■ ACTION ITEM: Wherever a line in the records contains the word "import", return that line.
• • • • •
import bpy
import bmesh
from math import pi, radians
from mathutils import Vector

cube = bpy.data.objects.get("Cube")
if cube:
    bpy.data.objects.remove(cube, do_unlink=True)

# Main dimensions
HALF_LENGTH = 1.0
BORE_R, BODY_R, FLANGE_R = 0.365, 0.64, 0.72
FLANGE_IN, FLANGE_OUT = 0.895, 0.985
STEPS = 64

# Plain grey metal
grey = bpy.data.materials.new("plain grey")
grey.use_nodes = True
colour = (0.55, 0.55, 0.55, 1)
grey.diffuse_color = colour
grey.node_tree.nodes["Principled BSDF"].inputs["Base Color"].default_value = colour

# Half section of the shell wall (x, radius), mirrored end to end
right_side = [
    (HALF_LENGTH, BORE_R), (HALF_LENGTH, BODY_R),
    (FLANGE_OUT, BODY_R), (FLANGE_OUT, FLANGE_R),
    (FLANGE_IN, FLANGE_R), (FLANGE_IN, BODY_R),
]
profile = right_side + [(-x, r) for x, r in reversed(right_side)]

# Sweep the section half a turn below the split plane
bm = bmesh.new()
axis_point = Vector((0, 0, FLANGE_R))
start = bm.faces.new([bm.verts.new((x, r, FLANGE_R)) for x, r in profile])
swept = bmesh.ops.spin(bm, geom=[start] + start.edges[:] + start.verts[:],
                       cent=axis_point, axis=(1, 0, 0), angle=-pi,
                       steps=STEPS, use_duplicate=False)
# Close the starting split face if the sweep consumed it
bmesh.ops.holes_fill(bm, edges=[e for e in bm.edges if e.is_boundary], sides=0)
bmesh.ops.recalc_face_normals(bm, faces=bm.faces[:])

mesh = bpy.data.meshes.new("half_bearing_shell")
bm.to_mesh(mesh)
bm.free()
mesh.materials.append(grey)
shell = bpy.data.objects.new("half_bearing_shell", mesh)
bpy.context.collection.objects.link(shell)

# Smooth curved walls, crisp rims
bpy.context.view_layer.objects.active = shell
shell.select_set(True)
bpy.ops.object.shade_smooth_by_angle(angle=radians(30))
• • • • •
■ EXERCISE RESPONSE:
import bpy
import bmesh
from math import pi, radians
from mathutils import Vector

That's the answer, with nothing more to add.